Zimbabwe native Novuyo Rosa Tshuma arrived at the Iowa Writers' Workshop in 2013 well-acquainted with American culture. She grew up listening to Destiny's Child, watching American movies, and listening to her mother talk about her love of Oprah. Even so, the transition to life in the U.S. was anything but easy.
On her first day in Iowa City, Tshuma began to cry. She couldn't stop, and she wasn't sure what was wrong. Looking back, it's clear that the shock of finding herself on her own in a country at once so familiar yet so strange was too much.
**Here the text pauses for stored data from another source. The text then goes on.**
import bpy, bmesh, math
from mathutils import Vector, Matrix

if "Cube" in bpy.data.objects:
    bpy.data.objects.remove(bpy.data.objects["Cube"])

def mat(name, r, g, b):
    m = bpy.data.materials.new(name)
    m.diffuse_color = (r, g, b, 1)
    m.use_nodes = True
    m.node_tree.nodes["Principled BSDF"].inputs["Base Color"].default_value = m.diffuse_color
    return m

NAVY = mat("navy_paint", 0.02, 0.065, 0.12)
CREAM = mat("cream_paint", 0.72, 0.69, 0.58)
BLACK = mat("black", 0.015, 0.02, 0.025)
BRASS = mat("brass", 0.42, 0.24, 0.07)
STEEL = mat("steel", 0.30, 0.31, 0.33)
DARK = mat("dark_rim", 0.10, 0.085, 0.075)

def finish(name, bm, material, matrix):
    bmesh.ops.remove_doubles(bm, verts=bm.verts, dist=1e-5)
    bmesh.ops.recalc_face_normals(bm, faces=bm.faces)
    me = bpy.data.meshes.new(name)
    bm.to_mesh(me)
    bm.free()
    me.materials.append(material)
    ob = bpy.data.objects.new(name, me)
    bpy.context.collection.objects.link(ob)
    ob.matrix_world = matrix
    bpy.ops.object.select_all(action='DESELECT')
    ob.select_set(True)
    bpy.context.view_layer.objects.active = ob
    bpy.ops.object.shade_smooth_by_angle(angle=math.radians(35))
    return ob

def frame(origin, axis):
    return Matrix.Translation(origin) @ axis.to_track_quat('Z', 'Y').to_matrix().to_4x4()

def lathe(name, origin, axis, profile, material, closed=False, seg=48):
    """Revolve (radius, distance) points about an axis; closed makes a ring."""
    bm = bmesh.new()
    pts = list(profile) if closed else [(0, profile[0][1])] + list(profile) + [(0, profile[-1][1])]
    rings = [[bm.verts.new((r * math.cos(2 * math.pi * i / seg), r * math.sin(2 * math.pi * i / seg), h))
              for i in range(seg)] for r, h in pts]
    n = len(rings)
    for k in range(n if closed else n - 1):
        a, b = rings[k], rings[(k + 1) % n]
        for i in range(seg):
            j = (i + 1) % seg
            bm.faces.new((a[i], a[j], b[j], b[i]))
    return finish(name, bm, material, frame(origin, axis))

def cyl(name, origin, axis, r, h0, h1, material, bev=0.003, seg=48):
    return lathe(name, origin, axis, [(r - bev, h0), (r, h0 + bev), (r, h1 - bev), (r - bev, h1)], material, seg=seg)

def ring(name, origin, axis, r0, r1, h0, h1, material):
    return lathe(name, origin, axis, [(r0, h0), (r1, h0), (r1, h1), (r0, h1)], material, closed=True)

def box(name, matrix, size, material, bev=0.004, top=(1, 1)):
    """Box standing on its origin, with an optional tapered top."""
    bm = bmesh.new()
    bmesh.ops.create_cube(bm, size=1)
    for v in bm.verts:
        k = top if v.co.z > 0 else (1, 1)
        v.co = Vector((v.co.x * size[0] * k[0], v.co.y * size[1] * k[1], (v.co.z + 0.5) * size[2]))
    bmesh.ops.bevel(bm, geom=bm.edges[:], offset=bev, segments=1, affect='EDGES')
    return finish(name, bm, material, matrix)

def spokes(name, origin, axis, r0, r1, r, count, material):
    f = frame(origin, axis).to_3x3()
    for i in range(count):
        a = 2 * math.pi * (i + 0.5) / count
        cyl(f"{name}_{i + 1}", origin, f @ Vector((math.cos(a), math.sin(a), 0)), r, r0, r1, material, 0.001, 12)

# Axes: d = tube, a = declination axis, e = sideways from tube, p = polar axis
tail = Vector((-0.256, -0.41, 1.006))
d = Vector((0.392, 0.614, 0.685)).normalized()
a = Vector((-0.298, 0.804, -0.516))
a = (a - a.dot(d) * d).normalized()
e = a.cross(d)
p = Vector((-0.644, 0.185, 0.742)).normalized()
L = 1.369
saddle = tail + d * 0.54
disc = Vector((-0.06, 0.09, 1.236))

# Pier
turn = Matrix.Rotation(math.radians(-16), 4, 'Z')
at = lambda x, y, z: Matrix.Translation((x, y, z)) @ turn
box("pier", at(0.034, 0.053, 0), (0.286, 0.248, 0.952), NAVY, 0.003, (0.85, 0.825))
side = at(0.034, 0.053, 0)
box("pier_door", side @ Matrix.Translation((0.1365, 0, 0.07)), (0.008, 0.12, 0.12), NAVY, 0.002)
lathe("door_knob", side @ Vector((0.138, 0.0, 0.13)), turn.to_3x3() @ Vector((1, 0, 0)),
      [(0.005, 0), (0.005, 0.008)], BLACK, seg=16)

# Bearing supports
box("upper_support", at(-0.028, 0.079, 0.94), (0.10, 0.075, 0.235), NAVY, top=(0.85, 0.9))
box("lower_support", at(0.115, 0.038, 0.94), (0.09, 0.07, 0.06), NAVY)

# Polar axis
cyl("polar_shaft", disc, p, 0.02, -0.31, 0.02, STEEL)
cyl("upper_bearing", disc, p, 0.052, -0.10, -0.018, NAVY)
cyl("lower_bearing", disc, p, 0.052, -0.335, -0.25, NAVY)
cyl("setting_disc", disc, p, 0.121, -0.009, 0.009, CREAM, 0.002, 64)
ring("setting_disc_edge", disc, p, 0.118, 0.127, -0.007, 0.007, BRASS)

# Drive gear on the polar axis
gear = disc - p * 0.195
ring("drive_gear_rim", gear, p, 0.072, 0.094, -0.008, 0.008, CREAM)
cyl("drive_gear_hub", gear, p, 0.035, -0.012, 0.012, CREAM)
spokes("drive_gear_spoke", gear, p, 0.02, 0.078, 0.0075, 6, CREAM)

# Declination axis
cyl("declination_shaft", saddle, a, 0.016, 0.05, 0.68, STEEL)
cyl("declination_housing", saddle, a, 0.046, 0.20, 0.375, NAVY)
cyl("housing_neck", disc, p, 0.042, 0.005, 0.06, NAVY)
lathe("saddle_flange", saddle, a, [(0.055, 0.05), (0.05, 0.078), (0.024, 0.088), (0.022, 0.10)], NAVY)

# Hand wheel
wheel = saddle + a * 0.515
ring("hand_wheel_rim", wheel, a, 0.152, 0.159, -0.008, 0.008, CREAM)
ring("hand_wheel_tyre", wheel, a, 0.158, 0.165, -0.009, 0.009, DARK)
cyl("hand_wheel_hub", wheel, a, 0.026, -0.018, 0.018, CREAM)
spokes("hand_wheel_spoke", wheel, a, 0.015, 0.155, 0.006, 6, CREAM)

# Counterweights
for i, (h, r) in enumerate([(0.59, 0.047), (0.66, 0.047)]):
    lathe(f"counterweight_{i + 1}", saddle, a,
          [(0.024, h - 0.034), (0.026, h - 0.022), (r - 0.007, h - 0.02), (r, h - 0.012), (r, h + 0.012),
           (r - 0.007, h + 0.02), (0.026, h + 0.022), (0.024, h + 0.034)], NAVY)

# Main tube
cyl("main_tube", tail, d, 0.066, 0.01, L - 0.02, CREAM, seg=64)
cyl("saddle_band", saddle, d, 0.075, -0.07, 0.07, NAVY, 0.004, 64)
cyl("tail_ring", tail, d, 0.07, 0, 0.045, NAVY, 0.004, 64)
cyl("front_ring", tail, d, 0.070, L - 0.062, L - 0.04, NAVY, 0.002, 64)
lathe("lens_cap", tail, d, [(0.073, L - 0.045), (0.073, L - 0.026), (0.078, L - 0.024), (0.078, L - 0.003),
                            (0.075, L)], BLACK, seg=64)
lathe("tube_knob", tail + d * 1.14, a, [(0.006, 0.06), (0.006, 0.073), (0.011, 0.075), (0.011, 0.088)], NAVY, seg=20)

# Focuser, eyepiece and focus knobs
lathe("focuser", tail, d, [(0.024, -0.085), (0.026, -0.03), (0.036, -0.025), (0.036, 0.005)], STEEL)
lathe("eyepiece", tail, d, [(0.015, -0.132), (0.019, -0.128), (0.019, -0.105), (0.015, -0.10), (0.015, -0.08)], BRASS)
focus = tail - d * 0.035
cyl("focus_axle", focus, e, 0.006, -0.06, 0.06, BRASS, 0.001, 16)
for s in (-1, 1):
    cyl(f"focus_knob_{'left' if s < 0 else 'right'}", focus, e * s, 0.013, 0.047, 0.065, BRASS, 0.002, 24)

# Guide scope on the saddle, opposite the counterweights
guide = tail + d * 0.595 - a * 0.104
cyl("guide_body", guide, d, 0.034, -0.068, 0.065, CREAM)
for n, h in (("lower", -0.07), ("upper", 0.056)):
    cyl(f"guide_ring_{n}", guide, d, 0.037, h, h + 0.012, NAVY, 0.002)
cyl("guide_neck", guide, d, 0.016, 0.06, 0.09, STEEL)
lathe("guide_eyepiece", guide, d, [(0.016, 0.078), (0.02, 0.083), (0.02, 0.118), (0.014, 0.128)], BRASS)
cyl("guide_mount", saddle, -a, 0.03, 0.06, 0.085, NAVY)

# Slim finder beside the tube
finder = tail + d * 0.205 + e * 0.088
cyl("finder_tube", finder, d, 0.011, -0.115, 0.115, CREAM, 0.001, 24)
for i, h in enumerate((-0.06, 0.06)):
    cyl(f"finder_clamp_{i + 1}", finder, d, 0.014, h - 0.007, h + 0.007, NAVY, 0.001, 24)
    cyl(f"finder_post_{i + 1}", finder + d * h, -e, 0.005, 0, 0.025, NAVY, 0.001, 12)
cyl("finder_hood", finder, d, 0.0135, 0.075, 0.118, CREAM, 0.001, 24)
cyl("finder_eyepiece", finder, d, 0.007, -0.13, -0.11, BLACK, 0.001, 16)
Tshuma was hospitalized for psychiatric treatment before eventually returning to school. She credits supportive advisers and classmates in the Workshop for ultimately helping her find her footing and an inspiring sense of community.
The next three years would prove to be some of the most productive of Tshuma's life. She wrote much of her debut novel, House of Stone, while a Workshop student, Maytag Fellow, and Teaching-Writing Fellow. Released earlier this year in the U.S. to critical acclaim, the sweeping novel weaves the story of a family's search for a missing teenage son with the complex history of war-torn Zimbabwe.
Tshuma is currently pursuing her PhD at the University of Houston and serves as fiction editor for the Bare Life Review, a journal for immigrant and refugee writers co-founded by fellow Iowa alumni Nyuol Lueth Tong (16MFA) and David Wystan Owen (15MFA). Iowa Magazine spoke with Tshuma by phone this past spring while she was in Berlin promoting House of Stone and working on a new novel, which will be set in Iowa City.
I started it in 2011, when I was an undergraduate in South Africa. I earned degrees in economics and finance, but I was always writing. My family had moved from Zimbabwe in 2009 because things were quite unbearable there. But in South Africa I felt very unwelcome. Being Zimbabwean, there was a lot of stigma and humiliation and shame. I started reading up about Zimbabwe to answer the questions, 'Why did we have to leave?' and 'Why is home the way it is?' It took on a life of its own, and the more I read about our history, the more fascinating it was.
At the heart of it, it's a book about people. I was looking for the universal within the provincial, which is why I made connections between Zimbabwe's histories and other histories, like the Holocaust and India's very fraught birth. Salman Rushdie's Midnight's Children was an inspiration, and so was Günter Grass' The Tin Drum.
I finished my economics degree, but it became clear it wasn't for me. I wanted to write, but I didn't know how to go about it. My friend who was in the MFA program at Cornell encouraged me to apply to MFA programs in the U.S. I had no idea how the MFA system worked, but I threw my hat in the ring and was fortunate.
Those three years at Iowa were the most crucial time for the novel because it was a concentrated environment. I had the benefit of my fellow workshopees—Jamel Brinkley (15MFA), Fatima Mirza (15MFA), Garth Greenwell (15MFA)—we were all at the Workshop together, which was so exciting. It stimulated my ambition for the novel, and it became bigger and messier, but in a good way.